Русская версия

Puring, Roshkovsky, Lehtonen, Pavelkin, Newman

Gustav Albert Puring

  • Gustav Albert Puring from Riga, by the time of his enlistment in the AIF, was working as a labourer in Adelaide.
  • He served with the 32nd Battalion on the Western Front; in November 1918 he was attached to the 59th Battalion as a German interpreter.
  • After the war he married Hannah Faulkiner and lived in Port Adelaide, working as a wood contractor.
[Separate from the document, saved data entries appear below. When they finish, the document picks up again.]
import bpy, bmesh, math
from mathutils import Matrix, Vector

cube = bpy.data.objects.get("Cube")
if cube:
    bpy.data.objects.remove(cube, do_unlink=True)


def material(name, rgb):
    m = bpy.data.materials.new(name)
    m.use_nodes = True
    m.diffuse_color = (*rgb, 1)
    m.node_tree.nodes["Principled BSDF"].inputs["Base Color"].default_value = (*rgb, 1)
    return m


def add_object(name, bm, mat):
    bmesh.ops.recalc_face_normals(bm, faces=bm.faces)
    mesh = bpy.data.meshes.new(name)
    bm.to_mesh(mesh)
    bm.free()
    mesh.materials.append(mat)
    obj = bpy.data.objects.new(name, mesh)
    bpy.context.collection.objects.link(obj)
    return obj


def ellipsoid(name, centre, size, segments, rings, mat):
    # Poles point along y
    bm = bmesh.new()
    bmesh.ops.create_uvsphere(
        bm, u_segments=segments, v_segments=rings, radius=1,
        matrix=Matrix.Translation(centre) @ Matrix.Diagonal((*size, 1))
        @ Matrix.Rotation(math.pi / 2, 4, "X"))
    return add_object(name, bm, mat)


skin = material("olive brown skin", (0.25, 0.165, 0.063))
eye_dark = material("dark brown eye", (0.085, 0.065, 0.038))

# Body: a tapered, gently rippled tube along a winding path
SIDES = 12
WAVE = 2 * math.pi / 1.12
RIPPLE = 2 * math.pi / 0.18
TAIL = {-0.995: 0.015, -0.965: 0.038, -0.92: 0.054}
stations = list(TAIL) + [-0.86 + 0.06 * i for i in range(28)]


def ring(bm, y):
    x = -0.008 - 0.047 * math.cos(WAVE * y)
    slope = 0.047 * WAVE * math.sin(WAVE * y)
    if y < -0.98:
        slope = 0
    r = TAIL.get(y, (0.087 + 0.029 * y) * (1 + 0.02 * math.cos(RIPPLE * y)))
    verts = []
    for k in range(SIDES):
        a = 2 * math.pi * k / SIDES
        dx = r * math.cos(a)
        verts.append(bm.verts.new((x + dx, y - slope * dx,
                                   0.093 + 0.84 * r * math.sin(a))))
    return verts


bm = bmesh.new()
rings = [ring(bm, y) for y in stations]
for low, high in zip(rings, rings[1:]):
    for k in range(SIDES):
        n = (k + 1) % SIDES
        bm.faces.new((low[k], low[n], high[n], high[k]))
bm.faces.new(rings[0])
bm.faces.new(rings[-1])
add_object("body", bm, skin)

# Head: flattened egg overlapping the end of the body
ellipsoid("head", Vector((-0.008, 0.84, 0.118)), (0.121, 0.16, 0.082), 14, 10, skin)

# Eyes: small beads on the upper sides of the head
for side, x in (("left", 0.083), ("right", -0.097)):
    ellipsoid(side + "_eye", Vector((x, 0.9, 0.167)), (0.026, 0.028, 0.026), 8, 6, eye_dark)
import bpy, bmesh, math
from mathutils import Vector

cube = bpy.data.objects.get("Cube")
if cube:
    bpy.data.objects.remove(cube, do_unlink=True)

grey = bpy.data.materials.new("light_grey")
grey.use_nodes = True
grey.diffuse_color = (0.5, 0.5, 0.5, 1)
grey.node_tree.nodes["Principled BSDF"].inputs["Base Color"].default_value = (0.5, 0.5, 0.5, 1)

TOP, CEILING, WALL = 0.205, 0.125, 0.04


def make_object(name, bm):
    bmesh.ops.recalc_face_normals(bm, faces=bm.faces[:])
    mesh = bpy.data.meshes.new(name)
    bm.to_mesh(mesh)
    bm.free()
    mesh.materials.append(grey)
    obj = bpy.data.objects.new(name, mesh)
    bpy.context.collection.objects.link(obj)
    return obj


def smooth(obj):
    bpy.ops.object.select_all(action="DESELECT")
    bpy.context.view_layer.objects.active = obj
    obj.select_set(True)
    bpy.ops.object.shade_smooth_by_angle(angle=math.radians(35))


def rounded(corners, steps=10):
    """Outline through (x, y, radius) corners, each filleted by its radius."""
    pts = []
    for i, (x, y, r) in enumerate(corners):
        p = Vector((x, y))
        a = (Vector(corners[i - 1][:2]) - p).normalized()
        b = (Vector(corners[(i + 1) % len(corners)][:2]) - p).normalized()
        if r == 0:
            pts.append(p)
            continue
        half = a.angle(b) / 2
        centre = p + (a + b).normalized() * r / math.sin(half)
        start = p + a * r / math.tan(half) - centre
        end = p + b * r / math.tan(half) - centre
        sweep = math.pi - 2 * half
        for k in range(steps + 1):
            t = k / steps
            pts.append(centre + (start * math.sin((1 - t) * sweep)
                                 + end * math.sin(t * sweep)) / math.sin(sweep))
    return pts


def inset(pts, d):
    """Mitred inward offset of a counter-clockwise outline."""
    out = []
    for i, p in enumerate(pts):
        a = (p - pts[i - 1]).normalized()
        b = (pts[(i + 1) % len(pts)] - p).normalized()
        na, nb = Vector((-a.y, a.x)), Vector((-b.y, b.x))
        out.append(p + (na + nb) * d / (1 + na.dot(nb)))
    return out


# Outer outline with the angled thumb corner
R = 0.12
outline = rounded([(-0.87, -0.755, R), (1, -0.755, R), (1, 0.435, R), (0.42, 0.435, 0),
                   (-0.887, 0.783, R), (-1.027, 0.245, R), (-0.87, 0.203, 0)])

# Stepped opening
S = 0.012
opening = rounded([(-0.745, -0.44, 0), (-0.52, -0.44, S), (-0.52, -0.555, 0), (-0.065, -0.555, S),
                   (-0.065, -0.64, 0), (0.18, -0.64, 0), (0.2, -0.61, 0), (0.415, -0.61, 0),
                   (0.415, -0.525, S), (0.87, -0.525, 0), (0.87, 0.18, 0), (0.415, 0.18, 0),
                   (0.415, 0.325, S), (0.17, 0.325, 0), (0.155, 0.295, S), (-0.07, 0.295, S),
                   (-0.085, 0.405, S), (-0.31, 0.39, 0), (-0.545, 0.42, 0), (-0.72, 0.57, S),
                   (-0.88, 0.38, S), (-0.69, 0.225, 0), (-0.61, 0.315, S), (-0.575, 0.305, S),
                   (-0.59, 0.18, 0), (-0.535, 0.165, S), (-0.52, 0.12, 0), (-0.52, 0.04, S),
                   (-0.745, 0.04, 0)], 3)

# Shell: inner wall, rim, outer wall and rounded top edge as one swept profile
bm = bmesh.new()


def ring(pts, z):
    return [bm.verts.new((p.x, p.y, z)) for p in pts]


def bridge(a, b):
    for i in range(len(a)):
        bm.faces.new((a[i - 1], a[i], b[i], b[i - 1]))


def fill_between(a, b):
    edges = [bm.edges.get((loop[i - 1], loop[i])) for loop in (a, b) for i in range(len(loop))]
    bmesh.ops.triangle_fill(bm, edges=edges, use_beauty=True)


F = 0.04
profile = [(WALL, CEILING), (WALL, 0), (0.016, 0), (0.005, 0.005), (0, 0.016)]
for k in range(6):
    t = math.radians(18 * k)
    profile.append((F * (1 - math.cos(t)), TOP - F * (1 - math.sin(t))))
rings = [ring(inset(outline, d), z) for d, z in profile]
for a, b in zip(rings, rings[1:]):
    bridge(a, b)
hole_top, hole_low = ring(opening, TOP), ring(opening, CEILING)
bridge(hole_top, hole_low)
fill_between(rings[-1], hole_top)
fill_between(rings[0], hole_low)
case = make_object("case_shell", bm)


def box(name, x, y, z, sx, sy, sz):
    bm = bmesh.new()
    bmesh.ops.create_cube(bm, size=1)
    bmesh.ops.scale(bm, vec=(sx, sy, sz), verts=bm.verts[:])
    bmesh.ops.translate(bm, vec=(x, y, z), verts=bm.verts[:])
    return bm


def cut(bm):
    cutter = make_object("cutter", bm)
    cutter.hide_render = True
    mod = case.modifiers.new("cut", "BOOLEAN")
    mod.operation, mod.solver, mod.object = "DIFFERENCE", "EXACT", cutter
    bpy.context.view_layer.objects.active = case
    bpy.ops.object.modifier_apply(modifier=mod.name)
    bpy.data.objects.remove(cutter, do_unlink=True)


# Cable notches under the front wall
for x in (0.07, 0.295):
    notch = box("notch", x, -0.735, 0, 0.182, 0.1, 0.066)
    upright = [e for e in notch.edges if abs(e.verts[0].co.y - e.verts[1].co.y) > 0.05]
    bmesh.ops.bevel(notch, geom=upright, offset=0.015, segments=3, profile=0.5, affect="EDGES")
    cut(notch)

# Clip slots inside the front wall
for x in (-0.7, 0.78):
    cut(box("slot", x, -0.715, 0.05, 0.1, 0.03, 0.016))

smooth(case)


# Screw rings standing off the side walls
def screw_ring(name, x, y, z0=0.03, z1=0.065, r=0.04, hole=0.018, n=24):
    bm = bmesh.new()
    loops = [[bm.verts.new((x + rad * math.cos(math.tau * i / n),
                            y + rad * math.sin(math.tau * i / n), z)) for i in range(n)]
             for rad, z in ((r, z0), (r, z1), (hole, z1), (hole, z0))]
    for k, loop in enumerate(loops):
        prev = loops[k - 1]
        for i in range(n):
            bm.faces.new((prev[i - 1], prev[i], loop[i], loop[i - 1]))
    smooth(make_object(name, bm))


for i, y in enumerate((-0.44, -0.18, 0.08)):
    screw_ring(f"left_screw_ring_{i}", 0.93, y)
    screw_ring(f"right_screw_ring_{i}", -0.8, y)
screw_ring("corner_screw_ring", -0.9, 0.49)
He died in 1931 leaving behind six young children.

Ion Roshkovsky

  • Ion Roshkovsky, a Jewish man from Tomsk in Siberia, came to Australia in 1915 and worked as a labourer in Brisbane.
  • A week after enlisting in the AIF he was discharged.
  • In 1917 he married Olga Trager from Russia and lived with his family in Brisbane and Sydney, working as a cook.

John Alfred Lehtonen

  • John Alfred Lehtonen, a Finnish seaman from Helsingfors (Helsinki), by the time of his enlistment in the AIF, was working as a wheeler in West Maitland in New South Wales.
  • He served with the 4th Battalion on the Western Front and was killed in January 1917 near Flers.
  • His parents were found after the war.

John Pavelkin

  • John Pavelkin, a Mordvinian from Ardatov in Simbirsk Province, came to Sydney from the Russian Far East in 1913 and worked as a miner in Cobar and Boulder.
  • Enlisting in the AIF, he served as a sapper with the 3rd Australian Tunnelling Company on the Western Front. In July 1918 he was wounded in the leg and hand and repatriated to Australia.
  • After the war he worked as a labourer and seaman moving from Western Australia to Sydney. Newspapers would report about his performances on a ‘Russian string instrument’ ‘with harmony and sweetness’.

Emil Newman

  • Emil Newman, a carpenter in Raumo in Finland, by the time of his enlistment in the AIF, was working in Newcastle.
  • He served with the 35th Battalion on the Western Front. He was court martialed once for disobedience and wounded three times: in June 1917 near Messines (shell-shock), in July 1917 (gunshot wound to the left arm), and in October 1917 at Passchendaele (in the right hand). After that he worked as a stretcher-bearer and was killed while carrying rations to the line by a sniper bullet in May 1918.